Debt Collective Crashes Financial Aid Industry's Biggest Party

Hi Everyone,

Last week, Debt Collective organizers and students from Corinthian, ITT Tech and Art Institutes were on location in New Orleans.


The National Association of Financial Aid Administrators held their national conference in the Big Easy. And we came to pay them a visit!

NASFAA is the professional organization for the financial aid industry. In addition to providing a forum for campus officials to discuss the latest developments in student loan delivery and collection, the conference featured panels and exhibits by student debt profiteers such as Sallie Mae, debt collection companies like ECMC, and lenders like Wells Fargo.

Using a series of creative tactics, for-profit college students and Debt Collective organizers reminded industry professionals that student loans are not “aid.” We asked why NASFAA isn't considering the simplest and most affordable solution to the problem of student debt: free tuition at all public 2- and 4-year colleges.

Here is a group of student debt strikers explaining to a reporter why their debts should be cancelled.


To get the word out about how easy and affordable it would be to provide free higher education to all, the Debt Collective team designed a social media hoax.

We used the official NASFAA logo to create a fake Twitter account where we announced that we had won the Big Idea Award, the industry's annual prize for the most "innovative" idea in financial aid.


Throughout the day, we asked NASFAA to consider our proposal using the official conference hashtag, #NASFAA2015.

Here is the Debt Collective social media team in action in New Orleans.


By the afternoon, student strikers and supporters had completely taken over the online conversation, prompting NASFAA to issue a statement that the Debt Collective had not, in fact, won the Big Idea award.


Two days later, our NASFAA Twitter account was finally suspended. By then, however, it was too late. The news was already out that free higher education would cost less than 1% of the federal budget and less than we spend on tax breaks for just 20 corporations.


Read our full proposal, "How Far To Free," here.

Our protest of the financial aid industry did not end there. As is the custom in New Orleans, the NASFAA conference included a parade (yes, you read that right: a parade of financial aid administrators).

The only way to counter absurd spectacle is with absurd spectacle. As their parade entered the French Quarter, hundreds of student loan professionals were stunned to encounter a wall of flat screen televisions on a float that seemed to appear out of nowhere.


With obnoxious music blaring, the screens advertised a fake company that promised to ease students into student loan payments with meditation and biological data collection.

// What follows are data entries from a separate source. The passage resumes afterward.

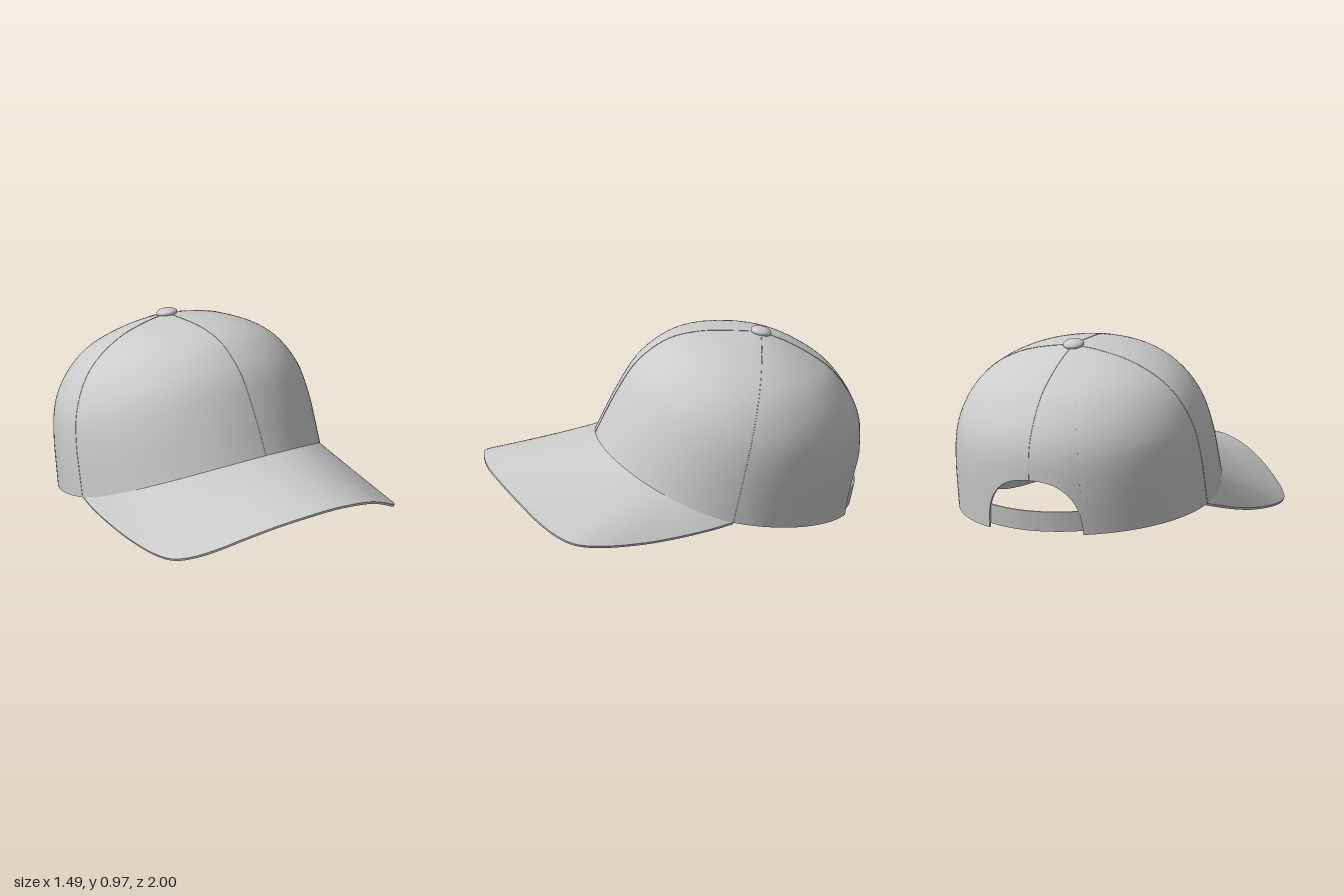
import * as THREE from 'three';
import { toCreasedNormals } from 'three/addons/utils/BufferGeometryUtils.js';

const material = new THREE.MeshStandardMaterial({ color: 0xcccccc });
const OPENING = 0.4116; // half angle of the rear opening

// Tilted cap frame: h runs up the leaning axis, f runs forward
const place = (x, h, f) =>
  new THREE.Vector3(x, 0.115 + 0.975 * h + 0.223 * f, -0.28 - 0.223 * h + 0.975 * f);

// Meridian profiles as (height, radius), from rim to apex
const profile = (pts) =>
  new THREE.CatmullRomCurve3(pts.map(([h, r]) => new THREE.Vector3(h, r, 0)));
const front = profile([[0.124, 0.736], [0.363, 0.678], [0.541, 0.616], [0.651, 0.539],
  [0.727, 0.454], [0.79, 0.314], [0.8235, 0.168], [0.852, 0]]);
const side = profile([[0, 0.7], [0.3, 0.692], [0.45, 0.665], [0.6, 0.59],
  [0.7, 0.49], [0.785, 0.33], [0.828, 0.17], [0.852, 0]]);
const back = profile([[0.036, 0.685], [0.33, 0.655], [0.485, 0.617], [0.593, 0.552],
  [0.717, 0.421], [0.775, 0.303], [0.825, 0.15], [0.852, 0]]);

// Point on the crown at angle a (0 = front, towards +x) and t from rim to apex
function crownPoint(a, t, inset = 0) {
  const c = Math.cos(a);
  const s = Math.sin(a);
  const m = (c > 0 ? front : back).getPoint(t);
  const n = side.getPoint(t);
  const w = Math.abs(c) ** 1.5;
  const h = m.x * w + n.x * (1 - w) - inset * t;
  return place(Math.max(0, n.y - inset) * s, h, Math.max(0, m.y - inset) * c);
}

// Where a meridian starts: at the rim, or higher above the arched rear opening
function startT(a) {
  const q = Math.abs(Math.sin(a)) * 0.7 / 0.28;
  if (Math.cos(a) > 0 || q >= 1) return 0;
  const arch = 0.29 * (1 - q ** 2.5) ** 0.4;
  let lo = 0;
  let hi = 0.5;
  for (let i = 0; i < 24; i++) {
    const mid = (lo + hi) / 2;
    if (crownPoint(a, mid).y < arch) lo = mid;
    else hi = mid;
  }
  return lo;
}

// Surface through columns of points
function loft(columns, crease = 0.6) {
  const n = columns[0].length;
  const index = [];
  for (let j = 0; j < columns.length - 1; j++) {
    for (let i = 0; i < n - 1; i++) {
      const a = j * n + i;
      const c = a + n;
      index.push(a, a + 1, c + 1, a, c + 1, c);
    }
  }
  const geometry = new THREE.BufferGeometry().setFromPoints(columns.flat());
  geometry.setIndex(index);
  return toCreasedNormals(geometry, crease);
}

function add(group, name, geometry) {
  const mesh = new THREE.Mesh(geometry, material);
  mesh.name = name;
  group.add(mesh);
  return mesh;
}

// Dome with an inner lining and an arched opening at the back
function crownGeometry() {
  const angles = [];
  for (let i = 0; i <= 96; i++) angles.push((i / 48 - 1) * (Math.PI - OPENING));
  for (let i = 1; i <= 32; i++) {
    angles.push(Math.PI + OPENING * Math.sin((i / 32 - 0.5) * Math.PI));
  }
  const rows = 28;
  return loft(angles.map((a) => {
    const t0 = startT(a);
    const column = [];
    for (let i = 0; i <= rows; i++) column.push(crownPoint(a, 1 - (1 - t0) * i / rows));
    for (let i = 0; i <= rows; i++) column.push(crownPoint(a, t0 + (1 - t0) * i / rows, 0.01));
    return column;
  }));
}

// Curved visor ruled from the front rim to its outer edge
function brimGeometry() {
  const half = [[0, 0.276, 1], [0.15, 0.264, 0.985], [0.31, 0.222, 0.92], [0.46, 0.158, 0.83],
    [0.58, 0.095, 0.74], [0.67, 0.048, 0.65], [0.725, 0.022, 0.56], [0.745, 0.014, 0.43],
    [0.74, 0.026, 0.2], [0.73, 0.056, 0], [0.715, 0.093, -0.18], [0.697, 0.117, -0.28]];
  const mirrored = half.slice(1).reverse().map(([x, y, z]) => [-x, y, z]);
  const edge = new THREE.CatmullRomCurve3(
    [...mirrored, ...half].map((p) => new THREE.Vector3(...p)));
  const columns = [];
  for (let j = 0; j <= 88; j++) {
    const s = j / 88;
    const inner = crownPoint((s - 0.5) * Math.PI, 0, 0.004);
    const outer = edge.getPoint(s);
    const top = [];
    for (let i = 0; i <= 8; i++) top.push(inner.clone().lerp(outer, i / 8));
    const under = top.map((p) => new THREE.Vector3(p.x * 0.993, p.y - 0.012, p.z)).reverse();
    columns.push([...top, ...under, top[0].clone()]);
  }
  return loft(columns);
}

// Strap bridging the opening inside the crown, with rounded ends
function strapGeometry() {
  const reach = 0.49;
  const round = 0.03;
  const columns = [];
  const section = (d, height) => {
    const at = (inset, h) => place((0.688 - inset) * Math.sin(Math.PI + d), 0.105 + h,
      -(0.668 - inset) * Math.cos(d));
    columns.push([at(0, height), at(0, -height), at(0.008, -height),
      at(0.008, height), at(0, height)]);
  };
  section(-reach, 0);
  for (let j = 0; j <= 40; j++) {
    const d = reach * Math.sin((j / 40 - 0.5) * Math.PI);
    const gap = Math.max(0, round - (reach - Math.abs(d)) * 0.7);
    section(d, 0.056 - round + Math.sqrt(Math.max(0, round ** 2 - gap ** 2)));
  }
  section(reach, 0);
  return loft(columns);
}

export function createModel() {
  const cap = new THREE.Group();
  cap.name = 'cap';
  add(cap, 'crown', crownGeometry());
  add(cap, 'brim', brimGeometry());
  add(cap, 'strap', strapGeometry());

  // Fine seams between the four panels
  ['frontSeam', 'leftSeam', 'backSeam', 'rightSeam'].forEach((name, k) => {
    const a = k * Math.PI / 2;
    const t0 = startT(a);
    const points = [];
    for (let i = 0; i <= 20; i++) points.push(crownPoint(a, t0 + (1 - t0) * i / 20));
    add(cap, name, new THREE.TubeGeometry(new THREE.CatmullRomCurve3(points), 40, 0.002, 6));
  });

  // Flattened button on the leaning axis
  const button = add(cap, 'button', new THREE.SphereGeometry(1, 24, 16));
  button.scale.set(0.056, 0.025, 0.056);
  button.rotation.x = -0.225;
  button.position.copy(place(0, 0.855, 0));
  return cap;
}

The float was led by two people in alligator suits and by two student strikers posing as representatives from the fake company.


The float, which had been designed by local New Orleans artists, stopped the NASFAA parade in its tracks. Several NASFAA members chanted "No cuts, no fees! Education should be free!" along with student protesters, and along the route others privately expressed their support for free higher education and an end to student debt.

Watch a short video of the parade action here.

At the parade, we handed out fake money in the amount of $35,000, the debt that students have on average after leaving school.

Here is one Debt Collective organizer with her son in the pile of fake bills.


We also distributed red squares with a link to the Debt Collective website.


Since it was July in New Orleans, we handed out fans to hot NASFAA parade attendees. The fans included information about how easy and affordable it would be to end student debt and provide free higher education to all.


The Debt Collective action in New Orleans was a big success. We were able to persuade many of the NASFAA attendees to think more critically about their industry’s role in promoting debt traps instead of real solutions.

We were also able to influence the conversation in the media. Our action in New Orleans garnered national press coverage, including in the Guardian, Inside Higher Ed, Marketwatch, and Al Jazeera America.

The day after the parade, Debt Collective organizers and for-profit college students stayed in town to hold a series of workshops and strategy sessions to plan the next phase of the student strike movement.


In the coming days, students will share further updates about the NASFAA protest as well as reflections on their experience in New Orleans.

Corinthian students and students from ITT Tech and Arts Institutes are joining together to demand debt cancellation and free education. The movement is growing. This is just the beginning.

The Debt Collective